### Task brief
Which lines below hold the word "position"? Copy all of them.

### Records
BEGIN
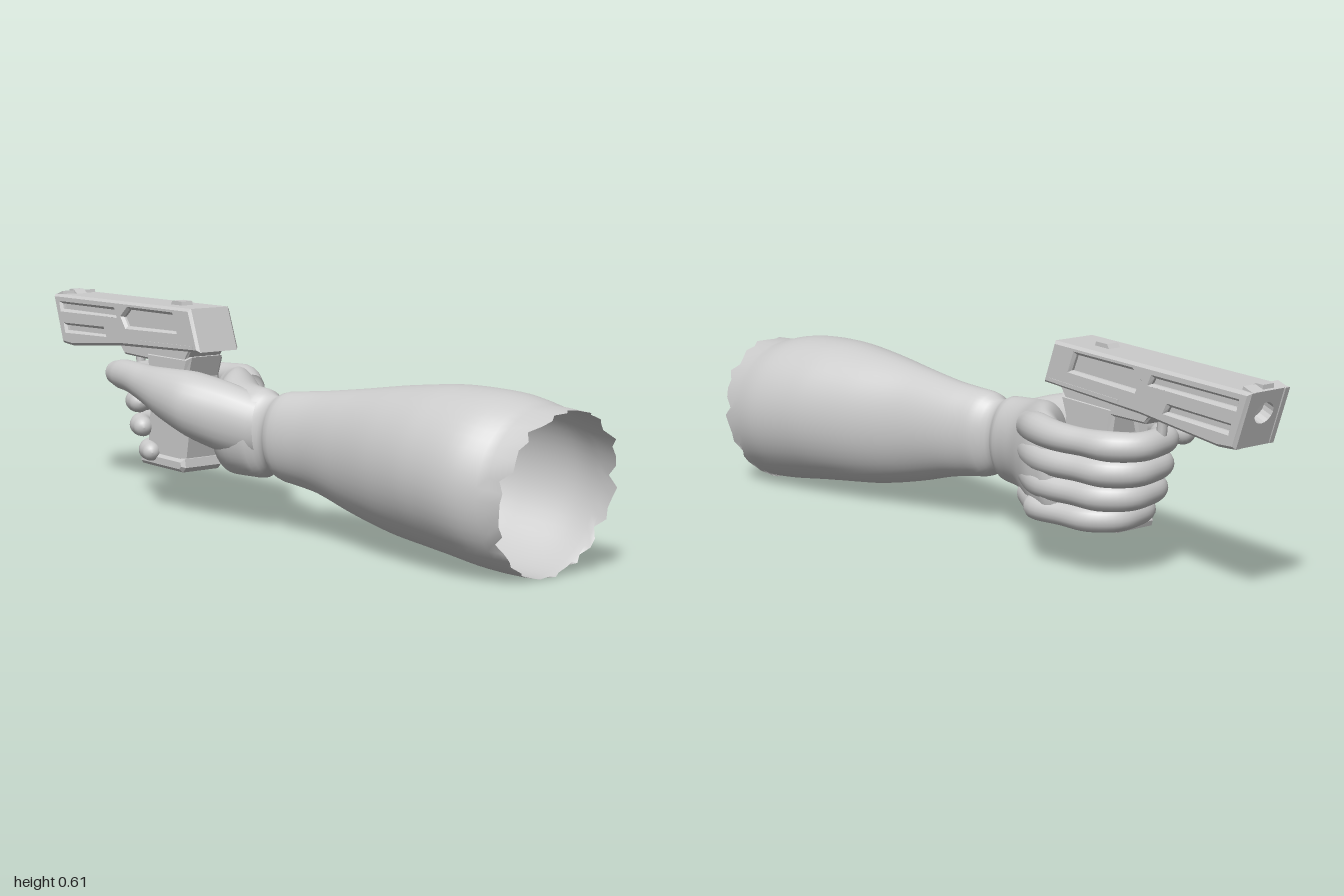
import * as THREE from 'three';

const GUN_X = -0.114;
const grey = new THREE.MeshStandardMaterial({ color: 0xcccccc });
const skin = new THREE.MeshStandardMaterial({ color: 0xcccccc, side: THREE.DoubleSide });

// Smooth limb through [x, y, z, halfWidth, halfHeight] sections, closed by a dome at the far end.
function limb(sections, steps, sides, planar = false) {
  const path = new THREE.CatmullRomCurve3(sections.map(s => new THREE.Vector3(s[0], s[1], s[2])));
  const size = new THREE.CatmullRomCurve3(sections.map(s => new THREE.Vector3(s[3], s[4], 0)));
  const up = new THREE.Vector3(0, 1, 0);
  const pos = [], index = [];
  const ring = (c, t, rw, rh) => {
    const side = up.clone().cross(t).normalize();
    for (let j = 0; j < sides; j++) {
      const a = (j / sides) * Math.PI * 2;
      const p = c.clone().addScaledVector(side, rw * Math.cos(a)).addScaledVector(up, rh * Math.sin(a));
      pos.push(p.x, p.y, p.z);
    }
  };
  const tangent = u => (planar ? new THREE.Vector3(0, 0, -1) : path.getTangent(u));
  for (let i = 0; i <= steps; i++) {
    const r = size.getPoint(i / steps);
    ring(path.getPoint(i / steps), tangent(i / steps), r.x, r.y);
  }
  const end = path.getPoint(1), t = tangent(1), r = size.getPoint(1), dome = 6;
  for (let i = 1; i <= dome; i++) {
    const a = (i / dome) * Math.PI * 0.495;
    ring(end.clone().addScaledVector(t, Math.min(r.x, r.y) * Math.sin(a)), t, r.x * Math.cos(a), r.y * Math.cos(a));
  }
  for (let i = 0; i < steps + dome; i++) {
    for (let j = 0; j < sides; j++) {
      const k = (j + 1) % sides, a = i * sides, b = a + sides;
      index.push(a + j, a + k, b + j, a + k, b + k, b + j);
    }
  }
  const g = new THREE.BufferGeometry();
  g.setAttribute('position', new THREE.Float32BufferAttribute(pos, 3));
  g.setIndex(index);
  g.computeVertexNormals();
  return g;
}

const outline = pts => pts.map(p => new THREE.Vector2(p[0], p[1]));

// Side profile in (z, y), extruded across x and centred on x = 0.
function sideExtrude(profile, width, bevel = 0, holes = []) {
  const shape = new THREE.Shape(outline(profile));
  holes.forEach(h => shape.holes.push(new THREE.Path(outline(h))));
  const depth = width - 2 * bevel;
  const g = new THREE.ExtrudeGeometry(shape, {
    depth, bevelEnabled: bevel > 0, bevelSize: bevel, bevelThickness: bevel, bevelOffset: -bevel, bevelSegments: 1,
  });
  return g.translate(0, 0, -depth / 2).rotateY(-Math.PI / 2);
}

export function createModel() {
  const model = new THREE.Group();
  const hand = new THREE.Group();
  hand.name = 'arm';
  const gun = new THREE.Group();
  gun.name = 'pistol';
  gun.position.x = GUN_X;
  model.add(hand, gun);
  const add = (parent, name, geometry, material = grey) => {
    const m = new THREE.Mesh(geometry, material);
    m.name = name;
    parent.add(m);
    return m;
  };

  // Forearm, wrist and palm in one hollow skin
  const sides = 48;
  const arm = limb([
    [0.1, 0.215, 0.92, 0.195, 0.215], [0.065, 0.235, 0.8, 0.22, 0.225],
    [0.035, 0.248, 0.65, 0.203, 0.217], [0.005, 0.25, 0.5, 0.167, 0.2],
    [-0.025, 0.255, 0.35, 0.125, 0.172], [-0.052, 0.266, 0.2, 0.098, 0.14],
    [-0.085, 0.27, 0.08, 0.085, 0.125], [-0.1, 0.27, 0, 0.085, 0.125],
    [-0.1, 0.272, -0.1, 0.105, 0.132], [-0.05, 0.275, -0.2, 0.095, 0.148],
    [0.005, 0.275, -0.28, 0.07, 0.145], [0.03, 0.27, -0.35, 0.052, 0.135],
  ], 60, sides, true);
  // Ragged cut end, longest along the top
  const p = arm.attributes.position;
  for (let j = 0; j < sides; j++) {
    const a = (j / sides) * Math.PI * 2;
    const jag = 0.014 * Math.sin(j * 2.4) + 0.008 * Math.sin(j * 5.1);
    p.setZ(j, Math.min(1, 0.935 + 0.042 * Math.sin(a) + jag));
  }
  arm.computeVertexNormals();
  add(hand, 'forearmAndPalm', arm, skin);

  // Thumb lying along the far side of the grip
  add(hand, 'thumb', limb([
    [-0.115, 0.285, 0.0, 0.06, 0.09], [-0.165, 0.31, -0.1, 0.075, 0.1],
    [-0.205, 0.335, -0.19, 0.085, 0.095], [-0.23, 0.355, -0.27, 0.068, 0.078],
    [-0.235, 0.375, -0.38, 0.052, 0.056], [-0.232, 0.388, -0.47, 0.043, 0.046],
    [-0.225, 0.39, -0.53, 0.043, 0.044], [-0.22, 0.39, -0.575, 0.035, 0.036],
  ], 40, 24), skin);

  // Fingers wrapping round the front of the grip: [name, height, forward reach, radius]
  [['indexFinger', 0.378, -0.6, 0.04], ['middleFinger', 0.307, -0.582, 0.041],
    ['ringFinger', 0.237, -0.563, 0.039], ['littleFinger', 0.168, -0.52, 0.036]].forEach(([name, y, z, r]) => {
    add(hand, name, limb([
      [0.0, y * 0.9 + 0.025, -0.2, r * 0.9, r], [0.038, y, -0.29, r * 1.05, r * 1.1],
      [0.05, y, z + 0.22, r * 0.98, r], [0.036, y, z + 0.13, r * 0.9, r * 0.92],
      [0.012, y, z + 0.05, r, r], [-0.045, y, z, r * 0.92, r * 0.96],
      [-0.11, y, z + 0.006, r * 0.92, r * 0.94], [-0.165, y, z + 0.03, r * 0.88, r * 0.88],
      [-0.188, y, z + 0.075, r * 0.75, r * 0.75],
    ], 40, 20), skin);
  });

  // Slide: inner core with slotted, chamfered side panels
  const core = [[-0.205, 0.48], [-0.25, 0.6], [-0.962, 0.592], [-0.915, 0.44], [-0.89, 0.438], [-0.6, 0.464]];
  const panel = [[-0.205, 0.48], [-0.25, 0.6], [-0.965, 0.592], [-1, 0.59], [-0.95, 0.442], [-0.89, 0.438], [-0.6, 0.464]];
  const slots = [
    [[-0.32, 0.53], [-0.34, 0.576], [-0.57, 0.574], [-0.6, 0.55], [-0.58, 0.524]],
    [[-0.64, 0.55], [-0.65, 0.567], [-0.955, 0.564], [-0.95, 0.547]],
    [[-0.63, 0.52], [-0.65, 0.537], [-0.82, 0.534], [-0.81, 0.517]],
    [[-0.7, 0.488], [-0.71, 0.504], [-0.93, 0.499], [-0.925, 0.483]],
  ];
  add(gun, 'slideCore', sideExtrude(core, 0.112));
  for (const s of [-1, 1]) {
    add(gun, 'slidePanel', sideExtrude(panel, 0.03, 0.008, slots)).position.x = s * 0.056;
    add(gun, 'frameRail', sideExtrude([[-0.23, 0.488], [-0.23, 0.496], [-0.52, 0.488], [-0.52, 0.48]], 0.006)).position.x = s * 0.07;
  }

  // Sloping muzzle plate with the bore
  const face = new THREE.Shape(outline([[-0.058, -0.078], [0.058, -0.078], [0.058, 0.078], [-0.058, 0.078]]));
  const bore = new THREE.Path();
  bore.absarc(0, 0.015, 0.03, 0, Math.PI * 2, true);
  face.holes.push(bore);
  const muzzle = add(gun, 'muzzlePlate',
    new THREE.ExtrudeGeometry(face, { depth: 0.036, bevelEnabled: false, curveSegments: 8 }));
  muzzle.position.set(0, 0.516, -0.973);
  muzzle.rotation.x = -0.32;

  // Sights
  add(gun, 'rearSight', sideExtrude([[-0.36, 0.595], [-0.365, 0.61], [-0.41, 0.61], [-0.42, 0.595]], 0.038));
  add(gun, 'frontSight', sideExtrude([[-0.93, 0.585], [-0.965, 0.604], [-0.99, 0.604], [-0.99, 0.585]], 0.036));

  // Frame, grip and magazine base
  add(gun, 'frame', sideExtrude([[-0.26, 0.485], [-0.64, 0.47], [-0.61, 0.438], [-0.3, 0.43]], 0.12, 0.006));
  add(gun, 'grip', sideExtrude(
    [[-0.265, 0.46], [-0.49, 0.46], [-0.475, 0.38], [-0.48, 0.25], [-0.495, 0.15], [-0.3, 0.15], [-0.275, 0.28], [-0.285, 0.4]], 0.125, 0.012));
  add(gun, 'magazineBase', sideExtrude(
    [[-0.29, 0.165], [-0.5, 0.165], [-0.515, 0.14], [-0.51, 0.125], [-0.3, 0.125], [-0.285, 0.14]], 0.142, 0.01));

  // Trigger and guard
  const guard = new THREE.CatmullRomCurve3([[-0.48, 0.37], [-0.54, 0.355], [-0.6, 0.375], [-0.615, 0.445]]
    .map(q => new THREE.Vector3(0, q[1], q[0])));
  add(gun, 'triggerGuard', new THREE.TubeGeometry(guard, 16, 0.014, 8));
  add(gun, 'trigger', sideExtrude([[-0.51, 0.445], [-0.535, 0.445], [-0.54, 0.385], [-0.53, 0.38]], 0.03));

  return model;
}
END
### Answer
  g.setAttribute('position', new THREE.Float32BufferAttribute(pos, 3));
  gun.position.x = GUN_X;
  const p = arm.attributes.position;
    add(gun, 'slidePanel', sideExtrude(panel, 0.03, 0.008, slots)).position.x = s * 0.056;
    add(gun, 'frameRail', sideExtrude([[-0.23, 0.488], [-0.23, 0.496], [-0.52, 0.488], [-0.52, 0.48]], 0.006)).position.x = s * 0.07;
  muzzle.position.set(0, 0.516, -0.973);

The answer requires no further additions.